How the Surf Loch wave pool works


Wave pool OG scientist Tom Lochtefeld finally saw his design come to light in 2020. After years of test tanks and sketches, the inventor of the FlowRider pumped out waves at an abandoned water park in the desert. SurfLoch’s technology uses pneumatic systems within big caissons (a watertight concrete or metal chamber) that push out air to displace water and create a wave. When wave programmers fire the chambers in a specific sequence, any number of wave types can be created. The test pool at Palm Springs Surf Club has six to eight of these chambers, a full-size SurfLoch design can go up to 24 chambers.

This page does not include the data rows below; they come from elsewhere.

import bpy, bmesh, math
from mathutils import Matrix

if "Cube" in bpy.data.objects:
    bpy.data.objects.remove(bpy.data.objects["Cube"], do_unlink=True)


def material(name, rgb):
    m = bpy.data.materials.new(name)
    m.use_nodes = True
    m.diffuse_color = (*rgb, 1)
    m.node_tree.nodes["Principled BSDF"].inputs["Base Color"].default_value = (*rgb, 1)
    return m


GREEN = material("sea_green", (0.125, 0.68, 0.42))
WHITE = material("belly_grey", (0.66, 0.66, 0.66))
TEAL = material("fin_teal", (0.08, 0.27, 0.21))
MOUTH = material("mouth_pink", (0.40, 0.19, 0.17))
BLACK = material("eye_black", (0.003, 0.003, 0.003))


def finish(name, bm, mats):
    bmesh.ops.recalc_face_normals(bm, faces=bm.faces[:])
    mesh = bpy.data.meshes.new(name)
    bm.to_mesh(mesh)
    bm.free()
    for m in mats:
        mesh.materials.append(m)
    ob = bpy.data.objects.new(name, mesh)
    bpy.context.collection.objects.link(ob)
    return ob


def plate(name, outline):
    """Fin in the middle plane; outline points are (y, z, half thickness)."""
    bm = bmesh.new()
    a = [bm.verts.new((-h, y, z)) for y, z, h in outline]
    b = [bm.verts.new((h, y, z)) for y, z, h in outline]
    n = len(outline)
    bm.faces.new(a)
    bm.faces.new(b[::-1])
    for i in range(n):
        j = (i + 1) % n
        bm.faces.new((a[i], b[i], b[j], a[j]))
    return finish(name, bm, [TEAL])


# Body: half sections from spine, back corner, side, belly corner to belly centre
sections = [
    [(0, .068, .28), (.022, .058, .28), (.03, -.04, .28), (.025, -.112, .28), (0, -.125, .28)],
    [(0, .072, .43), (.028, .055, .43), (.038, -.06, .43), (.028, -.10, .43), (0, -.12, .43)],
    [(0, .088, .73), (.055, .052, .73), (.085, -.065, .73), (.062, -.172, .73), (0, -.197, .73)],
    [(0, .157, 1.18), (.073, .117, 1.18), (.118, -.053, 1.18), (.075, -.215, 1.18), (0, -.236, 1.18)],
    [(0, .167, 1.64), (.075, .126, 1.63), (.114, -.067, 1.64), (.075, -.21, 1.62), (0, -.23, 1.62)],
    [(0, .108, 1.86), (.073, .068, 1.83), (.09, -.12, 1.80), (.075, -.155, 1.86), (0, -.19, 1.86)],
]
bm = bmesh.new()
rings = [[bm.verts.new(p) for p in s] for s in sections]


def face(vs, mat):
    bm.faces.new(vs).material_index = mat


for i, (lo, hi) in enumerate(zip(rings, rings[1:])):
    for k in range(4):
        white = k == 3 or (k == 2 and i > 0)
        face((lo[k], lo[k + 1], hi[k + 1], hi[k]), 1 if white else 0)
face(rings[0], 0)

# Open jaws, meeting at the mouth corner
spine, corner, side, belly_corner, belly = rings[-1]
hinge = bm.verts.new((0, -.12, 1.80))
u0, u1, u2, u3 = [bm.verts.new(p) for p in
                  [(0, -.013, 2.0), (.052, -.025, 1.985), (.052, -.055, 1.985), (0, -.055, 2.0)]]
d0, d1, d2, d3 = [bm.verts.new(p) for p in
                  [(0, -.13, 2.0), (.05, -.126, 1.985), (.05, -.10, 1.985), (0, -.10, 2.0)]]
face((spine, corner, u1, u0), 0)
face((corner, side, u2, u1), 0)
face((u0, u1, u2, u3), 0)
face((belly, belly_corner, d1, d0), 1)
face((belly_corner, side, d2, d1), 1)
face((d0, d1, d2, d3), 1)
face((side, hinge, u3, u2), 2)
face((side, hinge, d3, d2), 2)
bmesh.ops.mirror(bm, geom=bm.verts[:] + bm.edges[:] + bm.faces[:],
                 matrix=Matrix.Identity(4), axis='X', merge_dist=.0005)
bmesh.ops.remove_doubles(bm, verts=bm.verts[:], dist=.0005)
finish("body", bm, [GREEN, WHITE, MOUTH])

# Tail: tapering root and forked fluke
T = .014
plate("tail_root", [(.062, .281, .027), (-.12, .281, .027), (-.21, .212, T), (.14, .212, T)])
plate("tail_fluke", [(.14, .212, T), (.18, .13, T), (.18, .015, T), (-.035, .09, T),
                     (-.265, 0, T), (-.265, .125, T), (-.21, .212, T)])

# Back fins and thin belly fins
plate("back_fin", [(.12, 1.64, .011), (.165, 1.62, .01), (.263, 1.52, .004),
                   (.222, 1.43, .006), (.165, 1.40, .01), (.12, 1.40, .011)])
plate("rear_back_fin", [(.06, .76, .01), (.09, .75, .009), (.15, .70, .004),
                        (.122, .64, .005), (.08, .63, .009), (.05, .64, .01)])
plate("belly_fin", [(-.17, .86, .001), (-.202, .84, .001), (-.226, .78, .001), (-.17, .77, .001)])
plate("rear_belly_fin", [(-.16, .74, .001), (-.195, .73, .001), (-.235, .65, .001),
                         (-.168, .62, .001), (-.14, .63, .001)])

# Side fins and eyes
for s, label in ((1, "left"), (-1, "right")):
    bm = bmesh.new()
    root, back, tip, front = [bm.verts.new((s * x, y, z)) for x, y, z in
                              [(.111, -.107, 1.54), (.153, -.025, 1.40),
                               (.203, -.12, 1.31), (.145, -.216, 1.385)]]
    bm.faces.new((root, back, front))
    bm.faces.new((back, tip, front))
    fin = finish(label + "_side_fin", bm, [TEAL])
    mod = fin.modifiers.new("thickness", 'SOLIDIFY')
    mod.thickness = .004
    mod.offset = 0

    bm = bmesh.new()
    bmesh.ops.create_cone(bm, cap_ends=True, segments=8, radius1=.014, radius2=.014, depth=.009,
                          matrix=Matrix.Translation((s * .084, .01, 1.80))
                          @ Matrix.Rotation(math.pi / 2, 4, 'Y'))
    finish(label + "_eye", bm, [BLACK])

Wave sizes range from 2-to-6-feet with the ability to go bigger in the right setting. Waves can be created to break right, left or as a central peak producing both a right and a left. The length of the ride depends on the size of the pool and the number of swell-producing chambers. The Palm Springs test pool offers six-second rides but the full-scale pool will offer 16-second rides. The system is controlled by software designed by industry heavyweight Siemens. Tom’s technology is benefitting greatly under the knob-twirling of Cheyne Magnusson who created many of BSR Surf Resort’s branded wave settings. Surf Loch currently has projects ongoing in Spain, Australia, The USA and beyond.